Hudson / Jenkins and Continuous Integration [1114]

Fair Warning: This is more notes for me to remember and document how to do these things rather than particularly detailed instructions. Therefore, it might be missing sections and will assume a reasonable knowledge of hudson/jenkins and not to mention the benefits of continuous integration and builds.

Installing hudson / jenkins is easy enough. I deployed as part of a pre-existing tomcat6 installation so was as simple as popping the war file into the webapps folder. Tomcat automatically started it up without issues.

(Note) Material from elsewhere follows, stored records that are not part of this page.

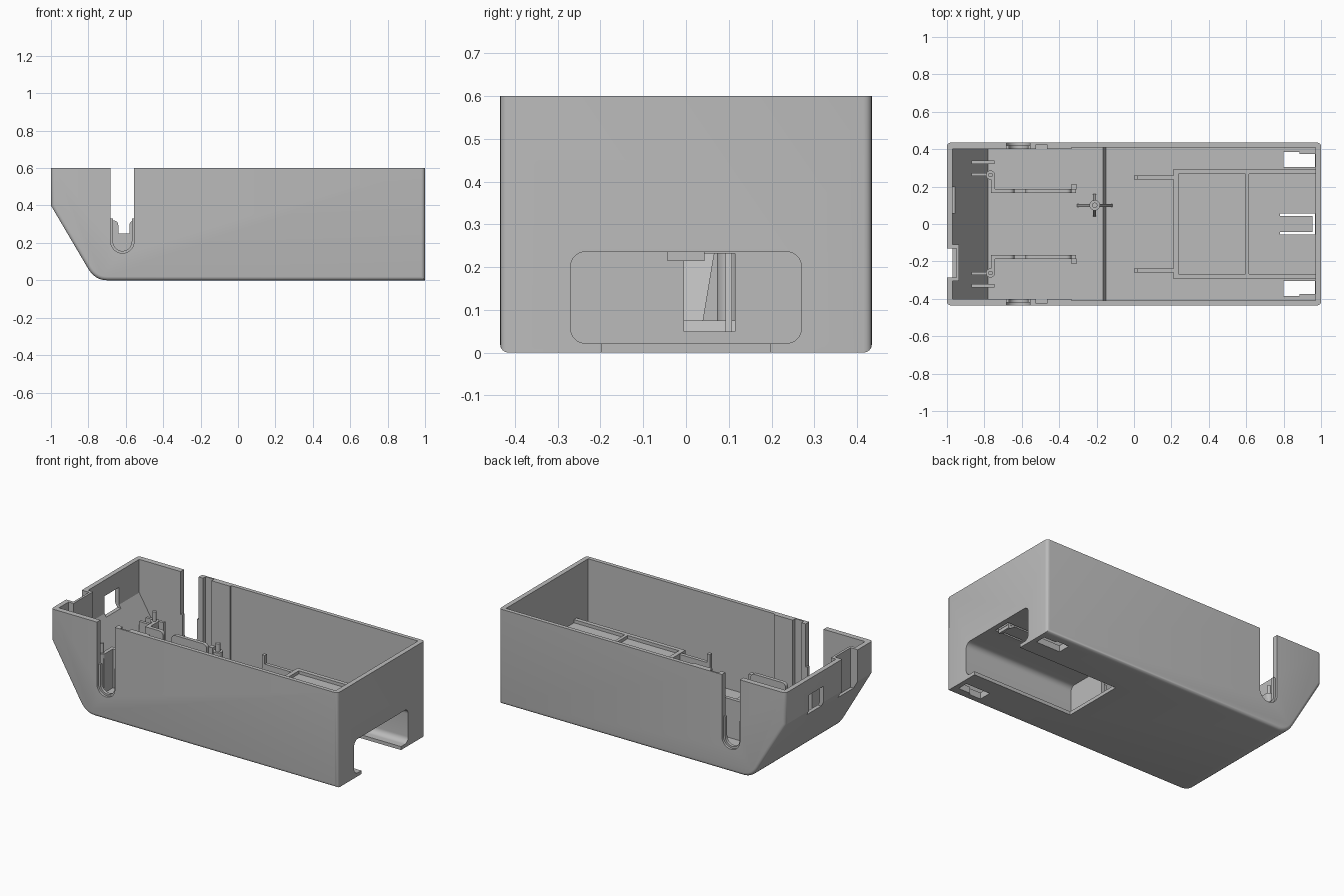
import bpy, bmesh, math

cube = bpy.data.objects.get("Cube")
if cube:
    bpy.data.objects.remove(cube, do_unlink=True)

grey = bpy.data.materials.new("plain grey plastic")
grey.use_nodes = True
grey.diffuse_color = (0.5, 0.5, 0.5, 1)
grey.node_tree.nodes["Principled BSDF"].inputs["Base Color"].default_value = (0.5, 0.5, 0.5, 1)


def prism(name, points, axis, lo, hi):
    """Extrude a flat outline along one axis."""
    place = {"x": lambda a, b, t: (t, a, b),
             "y": lambda a, b, t: (a, t, b),
             "z": lambda a, b, t: (a, b, t)}[axis]
    bm = bmesh.new()
    face = bm.faces.new([bm.verts.new(place(a, b, lo)) for a, b in points])
    new = bmesh.ops.extrude_face_region(bm, geom=[face])["geom"]
    shift = place(0, 0, hi - lo)
    bmesh.ops.translate(bm, vec=shift, verts=[v for v in new if isinstance(v, bmesh.types.BMVert)])
    bmesh.ops.recalc_face_normals(bm, faces=bm.faces)
    mesh = bpy.data.meshes.new(name)
    bm.to_mesh(mesh)
    bm.free()
    mesh.materials.append(grey)
    ob = bpy.data.objects.new(name, mesh)
    bpy.context.collection.objects.link(ob)
    return ob


def box(name, x0, x1, y0, y1, z0, z1):
    return prism(name, [(x0, y0), (x1, y0), (x1, y1), (x0, y1)], "z", z0, z1)


def arc(cx, cy, r, start, end, steps=8):
    return [(cx + r * math.cos(math.radians(start + (end - start) * i / steps)),
             cy + r * math.sin(math.radians(start + (end - start) * i / steps)))
            for i in range(steps + 1)]


def round_rect(a0, a1, b0, b1, r):
    return (arc(a1 - r, b1 - r, r, 0, 90) + arc(a0 + r, b1 - r, r, 90, 180)
            + arc(a0 + r, b0 + r, r, 180, 270) + arc(a1 - r, b0 + r, r, 270, 360))


def disc(name, x, y, r, z0, z1):
    return prism(name, arc(x, y, r, 0, 345, 23), "z", z0, z1)


def combine(target, tool, operation="DIFFERENCE"):
    mod = target.modifiers.new("combine", "BOOLEAN")
    mod.operation, mod.solver, mod.object = operation, "EXACT", tool
    bpy.context.view_layer.objects.active = target
    bpy.ops.object.modifier_apply(modifier=mod.name)
    bpy.data.objects.remove(tool, do_unlink=True)


def span(side, a, b):
    return sorted((side * a, side * b))


# Outer body: sloped end with a rounded lower corner
lower = []
for i in range(9):
    t = i / 8
    lower.append(((1 - t) ** 2 * -0.803 + 2 * t * (1 - t) * -0.765 + t * t * -0.7,
                  (1 - t) ** 2 * 0.065))
shell = prism("case_shell", [(-1, 0.6), (-1, 0.4)] + lower + [(1, 0), (1, 0.6)], "y", -0.435, 0.435)
bm = bmesh.new()
bm.from_mesh(shell.data)
rim = [e for e in bm.edges
       if abs(e.verts[0].co.y - e.verts[1].co.y) < 0.01
       and not all(v.co.z > 0.59 for v in e.verts)]
bmesh.ops.bevel(bm, geom=rim, offset=0.02, segments=4, profile=0.5, affect="EDGES")
bm.to_mesh(shell.data)
bm.free()

# Hollow interior with a step in the floor and in the side walls
combine(shell, prism("cutter", [(-0.97, 0.7), (-0.97, 0.39), (-0.78, 0.075),
                                (-0.3, 0.075), (-0.3, 0.7)], "y", -0.4, 0.4))
combine(shell, prism("cutter", [(-0.335, 0.7), (-0.335, 0.075), (-0.165, 0.075), (-0.15, 0.04),
                                (0.97, 0.04), (0.97, 0.7)], "y", -0.41, 0.41))

# Rounded bay entered from the right end and open below
combine(shell, box("bay", 0.21, 0.985, -0.295, 0.295, 0.01, 0.25), "UNION")
combine(shell, prism("cutter", round_rect(-0.27, 0.27, 0.022, 0.236, 0.035), "x", 0.235, 1.1))
combine(shell, box("cutter", 0.3, 1.1, -0.198, 0.198, -0.1, 0.06))
combine(shell, box("cutter", 0.15, 0.26, -0.005, 0.115, 0.05, 0.232))

# Slits around the latch tongue
for side in (-1, 1):
    combine(shell, box("cutter", 0.78, 0.965, *span(side, 0.044, 0.056), 0.2, 0.3))
combine(shell, box("cutter", 0.955, 0.967, -0.056, 0.056, 0.2, 0.3))

# Recessed pocket and window in the sloped end
combine(shell, prism("pocket", [(-0.985, 0.6), (-0.985, 0.4), (-0.955, 0.34), (-0.935, 0.34),
                                (-0.935, 0.6)], "y", -0.305, -0.11), "UNION")
combine(shell, box("cutter", -1.1, -0.95, -0.285, -0.13, 0.35, 0.7))
combine(shell, box("cutter", -1.1, -0.9, 0.055, 0.2, 0.37, 0.5))


def u_outline(cx, r, bottom):
    return arc(cx, bottom + r, r, 180, 360, 16) + [(cx + r, 0.7), (cx - r, 0.7)]


# Side slots, wall grooves and floor openings
for side in (-1, 1):
    combine(shell, prism("cutter", u_outline(-0.618, 0.0625, 0.145), "y", *span(side, 0.42, 0.5)))
    combine(shell, prism("cutter", u_outline(-0.618, 0.05, 0.157), "y", *span(side, 0.37, 0.5)))
    combine(shell, box("cutter", -0.6805, -0.5555, *span(side, 0.37, 0.5), 0.33, 0.7))
    combine(shell, box("cutter", -0.525, -0.465, *span(side, 0.38, 0.425), 0.08, 0.7))
    combine(shell, box("cutter", 0.8, 0.886, *span(side, 0.305, 0.385), -0.1, 0.1))
    combine(shell, box("cutter", 0.88, 0.969, *span(side, 0.305, 0.373), -0.1, 0.1))

# Latch hook under the tongue
prism("latch_hook", [(0.9, 0.24), (0.94, 0.215), (0.953, 0.215), (0.953, 0.24)], "y", -0.043, 0.043)

# Raised frame on top of the bay
box("bay_end_rib", 0.21, 0.237, -0.295, 0.295, 0.245, 0.27)
box("bay_middle_rib", 0.595, 0.615, -0.27, 0.27, 0.245, 0.27)

for side, label in ((-1, "right"), (1, "left")):
    # Bay frame sides, short ribs and end posts
    box(label + "_bay_rib", 0.21, 0.98, *span(side, 0.268, 0.295), 0.245, 0.27)
    box(label + "_floor_rib", 0, 0.22, *span(side, 0.238, 0.26), 0.03, 0.265)
    box(label + "_rib_post", 0, 0.02, *span(side, 0.238, 0.26), 0.03, 0.32)

    # Board support rail with two raised, rounded sections
    rail = [(-0.75, 0.065), (-0.31, 0.065), (-0.31, 0.25), (-0.335, 0.25)]
    rail += arc(-0.36, 0.295, 0.025, 0, 90, 5) + arc(-0.555, 0.295, 0.025, 90, 180, 5)
    rail += [(-0.58, 0.25), (-0.64, 0.25)] + arc(-0.665, 0.295, 0.025, 0, 90, 5) + [(-0.75, 0.32)]
    prism(label + "_board_rail", rail, "y", *span(side, 0.165, 0.188))
    box(label + "_rail_return", -0.765, -0.742, *span(side, 0.165, 0.265), 0.065, 0.32)
    box(label + "_rail_post", -0.335, -0.308, *span(side, 0.185, 0.215), 0.065, 0.3)

    # Locating boss with pin, and brackets on the slope
    disc(label + "_boss", -0.767, side * 0.262, 0.024, 0.06, 0.32)
    disc(label + "_boss_pin", -0.767, side * 0.262, 0.012, 0.3, 0.38)
    for n, y in (("inner", 0.265), ("outer", 0.33)):
        prism(f"{label}_{n}_bracket", [(-0.87, 0.21), (-0.78, 0.065), (-0.745, 0.065),
                                       (-0.745, 0.29), (-0.87, 0.29)],
              "y", *span(side, y - 0.009, y + 0.009))

# Centre post with tapered cross gussets
disc("centre_post", -0.21, 0.1, 0.028, 0.065, 0.34)
disc("centre_post_pin", -0.21, 0.1, 0.014, 0.33, 0.39)
prism("gusset_lengthwise", [(-0.305, 0.07), (-0.165, 0.07), (-0.15, 0.035), (-0.115, 0.035),
                            (-0.185, 0.32), (-0.235, 0.32)], "y", 0.092, 0.108)
prism("gusset_crosswise", [(0.038, 0.07), (0.162, 0.07), (0.12, 0.32), (0.08, 0.32)],
      "x", -0.218, -0.202)

# Smooth the rounded surfaces, keep the edges sharp
for ob in bpy.context.scene.objects:
    ob.select_set(ob.type == "MESH")
bpy.context.view_layer.objects.active = shell
bpy.ops.object.shade_smooth_by_angle(angle=math.radians(28))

I chose to have hudson use /home/hudson as its home directory. Since I am running an ubuntu system, I added a line into /etc/defaults/tomcat6. There are various other ways of doing this but it was a quick fix for me.

You of course need to make sure the directory exists. I also popped in a .m2 folder from my home directory to save it from downloading all the various jar files and included a settings.xml file with appropriate configurations.

Hudson 2.2 uses maven 3 but I use maven 3 locally as well even though the projects pom files were built for maven 2. There doesn’t seem to be any issues with this setup.

First step is to create a new job from the home page. This asks for which type a job you want to create. If you use maven and a standard source control, it is as simple as choosing the first option: Build a free-style software project.

Give it a name and you are brought to the configuration screen. There are a number of options here and I started with the basic set:

I chose Subversion for the source control management section and gave it the svn path. There is a checkout strategy as well and I chose the one to revert and update which I feel to be a bit cleaner.

I chose to poll the scm every fifteen minutes

*/15 * * * *

and saved.

Running the build pulled the code out of svn and stopped there. This was because I didn’t add a step to build / install it.

Go back into configure the job and add a maven 3 build step. This automatically selected the clean install goals. Save and build now and the project was checked out and built without issues.

Success!

There are a number of other options you can play with here but this gives you a solid starting point.

Later on, I will cover the addition of various other plugins for source analysis including findbugs and pmd.

  • By abhishek, 3 December, 2012 @ 08:44

    Can someone guide me regrading the pmd warning.
    Can we edit the pmd warnings.

Other Links to this Post

  1. Automating Code Analysis with Hudson [1115] | words on sand — 28 December, 2011 @ 15:34

WordPress Themes